Every birth at The Living Desert is considered a royal event, and this time around proud parents Able and Penelope welcomed two princely ringtail cubs born on June 12th at the zoo. The male and female ringtail cubs add to the Zoo's 400+ wildlife population.
"We consider all of our zoo population royalty, so it's always an exciting event when new animals are born at the park," says Stacey Johnson, President & CEO of The Living Desert. "Ringtails are fascinating and are not often seen, so we're looking forward to welcoming them into our wildlife landscape and introducing them to our visitors."
With their distinctive long, striped, furry tails, ringtails resemble a small fox with a raccoon tail. A nocturnal animal, legend claims ringtails used to be placed in boxes during the day and let out at night to hunt for mice in miner's cabins, which earned it the name, "Miner's Cat." Also called "Cacomistle," Ringtails are indigenous in the deserts of the southwest, and other arid, rocky regions.
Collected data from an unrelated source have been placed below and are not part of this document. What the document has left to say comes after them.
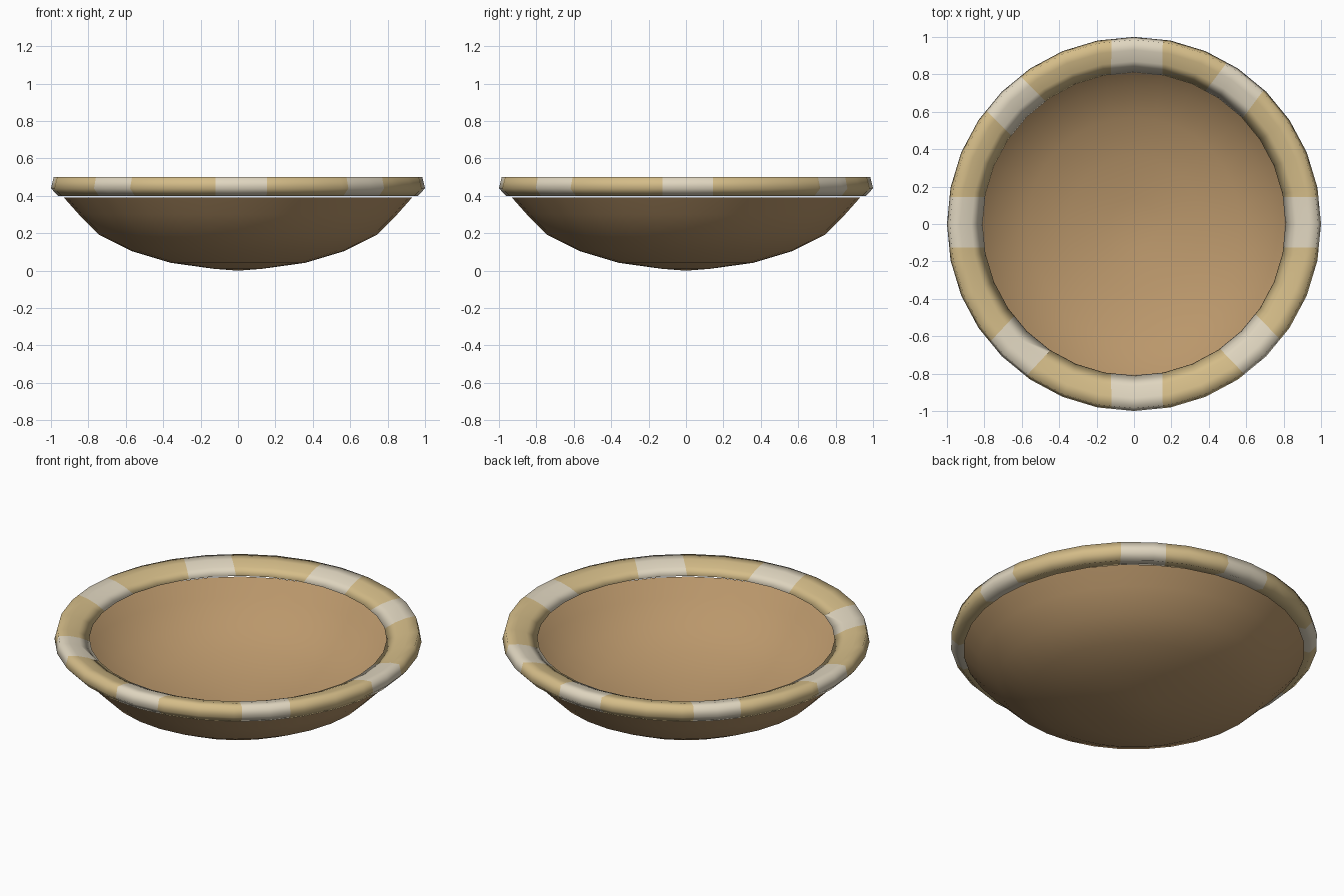
import bpy, bmesh, math
from mathutils import Vector

if "Cube" in bpy.data.objects:
    bpy.data.objects.remove(bpy.data.objects["Cube"])

SEG = 32


def material(name, srgb):
    lin = [((c / 255 + 0.055) / 1.055) ** 2.4 for c in srgb]
    m = bpy.data.materials.new(name)
    m.diffuse_color = (*lin, 1)
    m.use_nodes = True
    m.node_tree.nodes["Principled BSDF"].inputs["Base Color"].default_value = m.diffuse_color
    return m


def lathe(profile, closed):
    """Spin an (r, z) profile around the z axis."""
    bm = bmesh.new()
    rings = []
    for r, z in profile:
        if r == 0:
            rings.append([bm.verts.new((0, 0, z))] * SEG)
        else:
            rings.append([bm.verts.new((r * math.cos(2 * math.pi * i / SEG),
                                        r * math.sin(2 * math.pi * i / SEG), z))
                          for i in range(SEG)])
    n = len(rings)
    for k in range(n if closed else n - 1):
        a, b = rings[k], rings[(k + 1) % n]
        for i in range(SEG):
            j = (i + 1) % SEG
            quad = list(dict.fromkeys((a[i], a[j], b[j], b[i])))
            bm.faces.new(quad)
    bmesh.ops.recalc_face_normals(bm, faces=bm.faces)
    return bm


def finish(bm, name, mats):
    for f in bm.faces:
        f.smooth = True
    me = bpy.data.meshes.new(name)
    bm.to_mesh(me)
    bm.free()
    for m in mats:
        me.materials.append(m)
    ob = bpy.data.objects.new(name, me)
    bpy.context.collection.objects.link(ob)
    return ob


tan = material("tan_clay", (186, 151, 107))
gold = material("pale_gold", (212, 188, 136))
cream = material("cream", (224, 214, 192))

# Bowl: shallow open dish
bowl = lathe([(0, 0), (0.13, 0.01), (0.36, 0.042), (0.57, 0.105),
              (0.74, 0.19), (0.85, 0.3), (0.93, 0.39)], False)
if sum(f.normal.z for f in bowl.faces) > 0:
    bmesh.ops.reverse_faces(bowl, faces=bowl.faces)
finish(bowl, "bowl", [tan])

# Rim: ring sloping inward, floating just above the bowl edge
rim = lathe([(0.81, 0.45), (0.87, 0.478), (0.93, 0.495), (0.985, 0.5),
             (1.0, 0.44), (0.96, 0.398), (0.88, 0.425)], True)

# Cream bands: parallel strips cut across the rim
bands = [(0.6, 0.135), (53, 0.123), (89, 0.137), (135, 0.13),
         (179.4, 0.135), (227, 0.133), (271, 0.137), (314, 0.133)]
for deg, half in bands:
    a = math.radians(deg)
    u = Vector((math.cos(a), math.sin(a), 0))
    v = Vector((-u.y, u.x, 0))
    for s in (-half, half):
        faces = [f for f in rim.faces if f.calc_center_median().dot(u) > 0.6]
        geom = list({e for f in faces for e in f.edges}) + \
            list({w for f in faces for w in f.verts}) + faces
        bmesh.ops.bisect_plane(rim, geom=geom, dist=1e-5,
                               plane_co=v * s, plane_no=v)
    for f in rim.faces:
        c = f.calc_center_median()
        if c.dot(u) > 0.6 and abs(c.dot(v)) < half:
            f.material_index = 1
finish(rim, "rim", [gold, cream])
They will be socialized and raised by animal handlers before joining their fellow ringtails at the park's exhibit later this summer. Relatives of the Coati and Raccoon, cubs do not open their eyes until approximately 30 days of age. Ringtails are incredible climbers and can navigate a vertical wall with ease, and their back feet can rotate 180 degrees to allow them to descend headfirst. They eat fruits, berries, insects, lizards, small rodents, and birds.
The birth of the cubs is a result of the dedication of the zoo's staff to animal conservation and species breeding. So far this year, fennec foxes and porcupines were born at the park.